▶ Task prompt: In the entries below, find the lines with the word "digit" and copy them.

(Data entries)
——

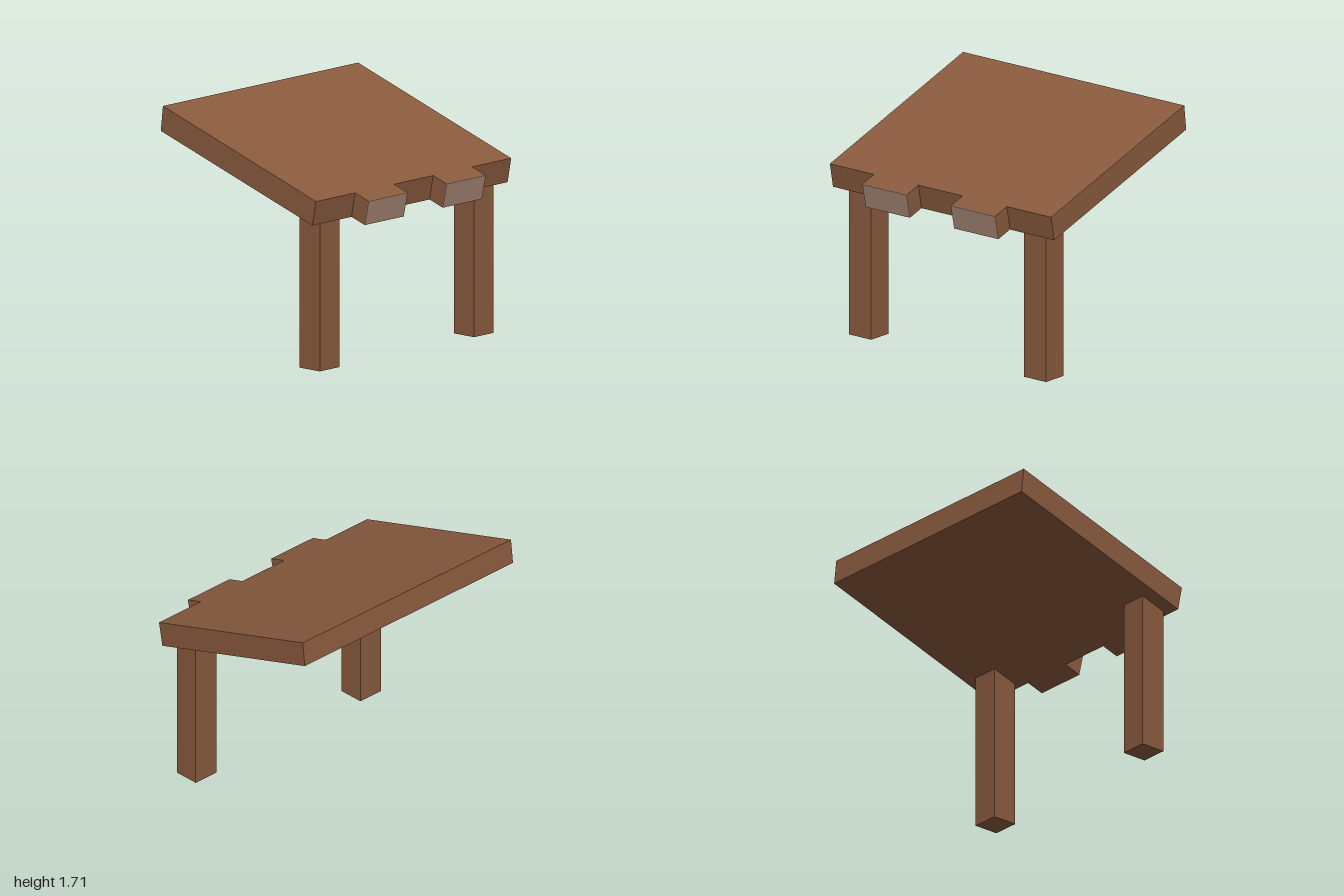
import * as THREE from 'three';

const wood = new THREE.MeshStandardMaterial({ color: 0x8a5b3e });
wood.name = 'brown wood';
const endGrain = new THREE.MeshStandardMaterial({ color: 0xaa8977 });
endGrain.name = 'pale end grain';

// Extrudes an x-y section along z, centred on zMid
function prism(name, points, width, zMid, material) {
  const shape = new THREE.Shape(points.map(([x, y]) => new THREE.Vector2(x, y)));
  const geometry = new THREE.ExtrudeGeometry(shape, { depth: width, bevelEnabled: false });
  geometry.translate(0, 0, zMid - width / 2);
  const mesh = new THREE.Mesh(geometry, material);
  mesh.name = name;
  return mesh;
}

export function createModel() {
  const model = new THREE.Group();
  model.name = 'slopedTable';

  // Sloping slab
  model.add(prism('slab', [[-0.8, 1.528], [0.636, 1.06], [0.67, 1.235], [-0.78, 1.708]], 2, 0, wood));

  for (const side of [1, -1]) {
    const label = side > 0 ? 'front' : 'back';

    // Tab on the low edge, with a pale end face
    const z = side * 0.4;
    model.add(prism(label + 'Tab', [[0.636, 1.06], [0.756, 1.021], [0.794, 1.195], [0.67, 1.235]], 0.4, z, wood));
    model.add(prism(label + 'TabEnd', [[0.756, 1.021], [0.761, 1.019], [0.799, 1.193], [0.794, 1.195]], 0.4, z, endGrain));

    // Square leg, its top running into the slab
    const leg = new THREE.Mesh(new THREE.BoxGeometry(0.19, 1.14, 0.2), wood);
    leg.name = label + 'Leg';
    leg.position.set(0.504, 0.57, side > 0 ? 0.785 : -0.796);
    model.add(leg);
  }
  return model;
}
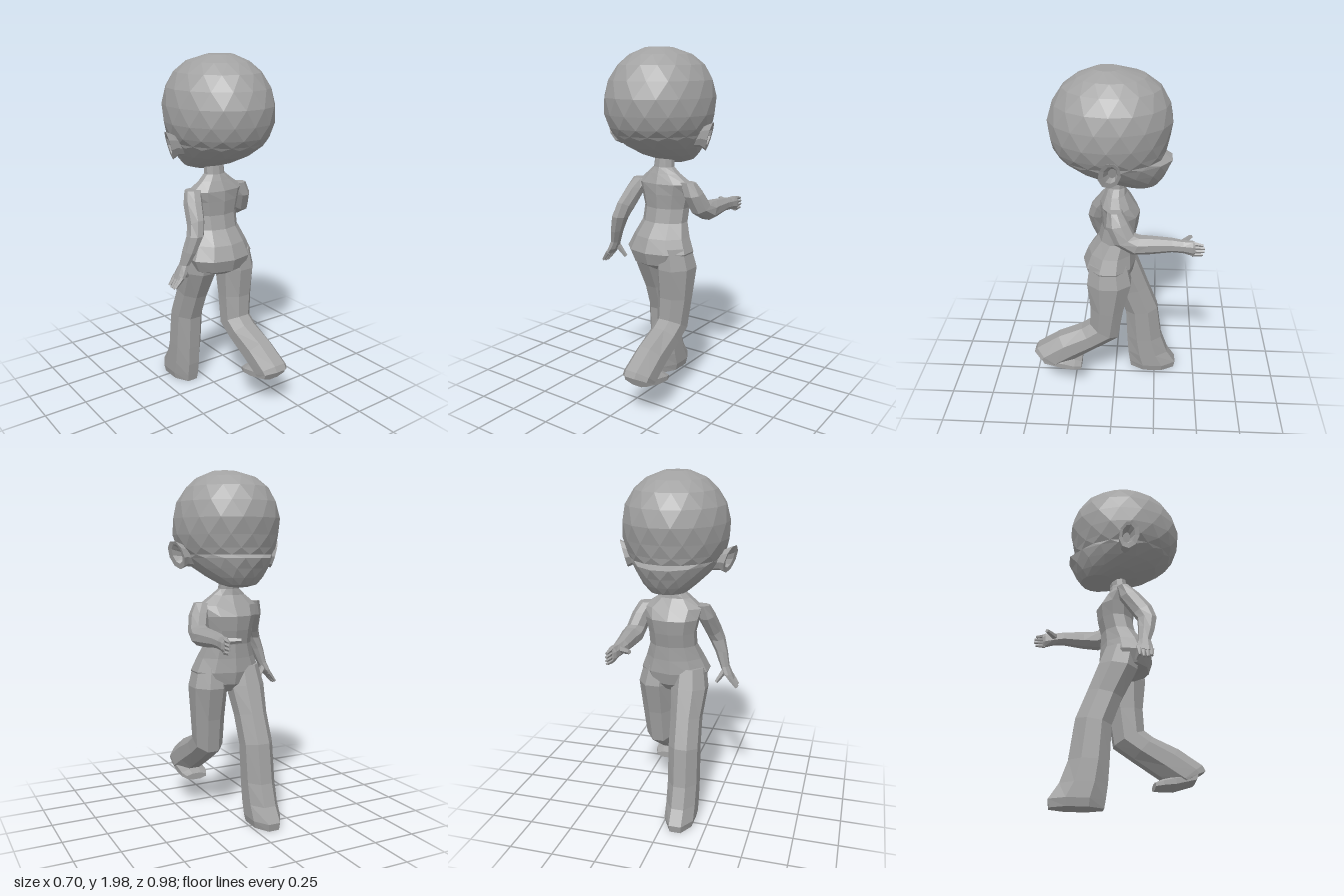
import * as THREE from 'three';

const grey = new THREE.MeshStandardMaterial({ color: 0xa2a2a2, flatShading: true });
grey.name = 'plain grey';

// Closed skin over elliptical rings [x, y, z, halfWidth, halfDepth, pitch].
// Pitch 0 lies flat with the rings running downward; -PI/2 runs toward -z.
function loft(rings, sides = 8, { stagger = 0, rule = null, flip = false } = {}) {
  const pos = [], index = [];
  rings.forEach(([x, y, z, a, b, p = 0], i) => {
    for (let k = 0; k < sides; k++) {
      const t = ((k + 0.5 + i * stagger) / sides) * Math.PI * 2;
      const v = b * Math.sin(t) * 1.03;
      pos.push(x + a * Math.cos(t) * 1.03, y + v * Math.sin(p), z + v * Math.cos(p));
    }
  });
  for (let i = 0; i < rings.length - 1; i++) {
    for (let k = 0; k < sides; k++) {
      const n = (k + 1) % sides;
      const A = i * sides + k, C = i * sides + n, B = A + sides, D = C + sides;
      index.push(A, C, B, C, D, B);
    }
  }
  // End caps
  const first = rings.length * sides, last = first + 1, e = first - sides;
  pos.push(...rings[0].slice(0, 3), ...rings[rings.length - 1].slice(0, 3));
  for (let k = 0; k < sides; k++) {
    const n = (k + 1) % sides;
    index.push(first, n, k, last, e + k, e + n);
  }
  if (rule) {
    const v = new THREE.Vector3();
    for (let i = 0; i < pos.length; i += 3) {
      rule(v.fromArray(pos, i));
      v.toArray(pos, i);
    }
  }
  if (flip) index.reverse();
  const g = new THREE.BufferGeometry();
  g.setAttribute('position', new THREE.Float32BufferAttribute(pos, 3));
  g.setIndex(index);
  g.computeVertexNormals();
  return g;
}

export function createModel() {
  const model = new THREE.Group();
  model.name = 'walkingFigure';
  const add = (name, geometry) => {
    const m = new THREE.Mesh(geometry, grey);
    m.name = name;
    model.add(m);
  };

  // Tapered digit between two points
  const digit = (name, from, to, r) => {
    const a = new THREE.Vector3(...from), b = new THREE.Vector3(...to);
    const d = b.clone().sub(a);
    const g = new THREE.CylinderGeometry(r * 0.55, r, d.length(), 5);
    g.applyQuaternion(new THREE.Quaternion().setFromUnitVectors(
      new THREE.Vector3(0, 1, 0), d.normalize()));
    g.translate(...a.add(b).multiplyScalar(0.5).toArray());
    add(name, g);
  };

  // Head: [height, face z, back z, half width], with a jutting lower face
  const headRings = [
    [1.992, -0.03, 0.11, 0.07], [1.955, -0.16, 0.2, 0.16], [1.9, -0.235, 0.27, 0.22],
    [1.82, -0.28, 0.32, 0.268], [1.73, -0.3, 0.35, 0.287], [1.64, -0.285, 0.345, 0.287],
    [1.57, -0.27, 0.325, 0.268], [1.533, -0.26, 0.3, 0.248], [1.515, -0.262, 0.285, 0.24],
    [1.46, -0.258, 0.21, 0.2], [1.41, -0.25, 0.1, 0.15], [1.37, -0.235, -0.03, 0.1],
    [1.355, -0.18, -0.08, 0.05],
  ].map(([y, f, b, w]) => [0.01, y, (f + b) / 2, w, (b - f) / 2]);
  add('head', loft(headRings, 16, {
    stagger: 0.5,
    rule: (v) => {
      if (v.z < -0.1 && v.y < 1.525 && v.y > 1.4) {
        v.z -= 0.048 * Math.max(0, 1 - ((v.x - 0.01) / 0.19) ** 2) * (v.y - 1.37) / 0.145;
      }
    },
  }));

  // Ears: hollow cups leaning outward at the top
  for (const s of [1, -1]) {
    add(s > 0 ? 'leftEar' : 'rightEar', loft([
      [1.51, -0.21, -0.005, 0.045, 0.03], [1.53, -0.27, 0.005, 0.06, 0.045, -0.2],
      [1.53, -0.308, 0.012, 0.076, 0.06, -0.35], [1.535, -0.304, 0.008, 0.052, 0.038, -0.35],
      [1.53, -0.27, 0, 0.03, 0.022, -0.2],
    ], 9, {
      flip: s < 0,
      rule: (v) => {
        const height = v.x, out = -v.y;
        v.set(0.01 + s * (out + (height - 1.53) * 0.3), height, v.z);
      },
    }));
  }

  // Neck, chest, waist and hips
  add('torso', loft([
    [0.01, 1.42, -0.02, 0.055, 0.05], [0.01, 1.34, -0.01, 0.06, 0.05],
    [0.012, 1.305, -0.005, 0.1, 0.06], [0.018, 1.25, -0.01, 0.172, 0.088],
    [0.018, 1.19, -0.03, 0.155, 0.108], [0.018, 1.11, -0.028, 0.135, 0.1],
    [0.017, 1.03, -0.01, 0.135, 0.1], [0.015, 0.95, 0.02, 0.165, 0.13],
    [0.013, 0.87, 0.033, 0.2, 0.148], [0.016, 0.8, 0.03, 0.17, 0.13],
    [0.02, 0.755, 0.01, 0.07, 0.07],
  ], 10));

  // Left leg, bent and trailing behind
  add('leftLeg', loft([
    [0.11, 0.9, 0.035, 0.09, 0.11], [0.125, 0.78, 0.028, 0.106, 0.132],
    [0.122, 0.6, 0.042, 0.095, 0.1, 0.1], [0.115, 0.44, 0.06, 0.086, 0.1, 0.5],
    [0.115, 0.385, 0.14, 0.086, 0.088, 0.85], [0.12, 0.31, 0.28, 0.086, 0.1, 0.95],
    [0.125, 0.24, 0.39, 0.088, 0.105, 0.65], [0.125, 0.225, 0.405, 0.085, 0.098, 0.5],
  ]));
  add('leftFoot', loft([
    [0.125, 0.225, 0.43, 0.078, 0.035, -1.9], [0.125, 0.2, 0.31, 0.085, 0.042, -1.6],
    [0.125, 0.188, 0.24, 0.084, 0.03, -1.57], [0.125, 0.18, 0.2, 0.066, 0.02, -1.57],
  ]));

  // Right leg, planted in front with a flared end
  add('rightLeg', loft([
    [-0.08, 0.9, 0, 0.09, 0.1], [-0.085, 0.78, -0.03, 0.106, 0.112, -0.1],
    [-0.085, 0.62, -0.1, 0.09, 0.1, -0.2], [-0.09, 0.46, -0.16, 0.09, 0.102, -0.15],
    [-0.092, 0.25, -0.18, 0.09, 0.112], [-0.092, 0.13, -0.205, 0.09, 0.13],
    [-0.092, 0.05, -0.237, 0.09, 0.152], [-0.092, 0.008, -0.237, 0.08, 0.145],
  ]));

  // Left arm, forearm held out level
  add('leftArm', loft([
    [0.17, 1.265, -0.005, 0.05, 0.04], [0.2, 1.2, -0.02, 0.055, 0.062, -0.2],
    [0.222, 1.12, -0.06, 0.055, 0.062, -0.5], [0.23, 1.09, -0.125, 0.06, 0.056, -1.2],
    [0.228, 1.09, -0.2, 0.05, 0.05, -1.57], [0.222, 1.09, -0.32, 0.04, 0.038, -1.57],
    [0.228, 1.085, -0.38, 0.03, 0.036, -1.57], [0.235, 1.08, -0.43, 0.026, 0.044, -1.57],
    [0.238, 1.078, -0.445, 0.018, 0.04, -1.57],
  ]));

  // Right arm, hanging slightly back and outward
  add('rightArm', loft([
    [-0.14, 1.265, 0, 0.05, 0.04], [-0.163, 1.2, 0.03, 0.05, 0.058, 0.3],
    [-0.19, 1.1, 0.098, 0.045, 0.06, 0.5], [-0.21, 1.04, 0.12, 0.045, 0.055, 0.1],
    [-0.24, 0.96, 0.11, 0.036, 0.046, -0.2], [-0.265, 0.88, 0.095, 0.026, 0.035],
    [-0.285, 0.835, 0.092, 0.026, 0.045], [-0.305, 0.805, 0.092, 0.018, 0.045],
  ]));

  // Fingers and thumbs
  for (let i = 0; i < 4; i++) {
    const short = Math.abs(i - 1.5) * 0.008;
    digit('leftFinger', [0.237, 1.11 - i * 0.022, -0.43],
      [0.243, 1.103 - i * 0.019, -0.5 + short], 0.014);
    digit('rightFinger', [-0.3, 0.815, 0.058 + i * 0.023],
      [-0.342, 0.748 + short, 0.058 + i * 0.021], 0.014);
  }
  digit('leftThumb', [0.225, 1.09, -0.36], [0.14, 1.1, -0.425], 0.022);
  digit('rightThumb', [-0.27, 0.86, 0.08], [-0.222, 0.785, 0.055], 0.02);

  return model;
}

——

▶ Exercise answer:
  // Tapered digit between two points
  const digit = (name, from, to, r) => {
    digit('leftFinger', [0.237, 1.11 - i * 0.022, -0.43],
    digit('rightFinger', [-0.3, 0.815, 0.058 + i * 0.023],
  digit('leftThumb', [0.225, 1.09, -0.36], [0.14, 1.1, -0.425], 0.022);
  digit('rightThumb', [-0.27, 0.86, 0.08], [-0.222, 0.785, 0.055], 0.02);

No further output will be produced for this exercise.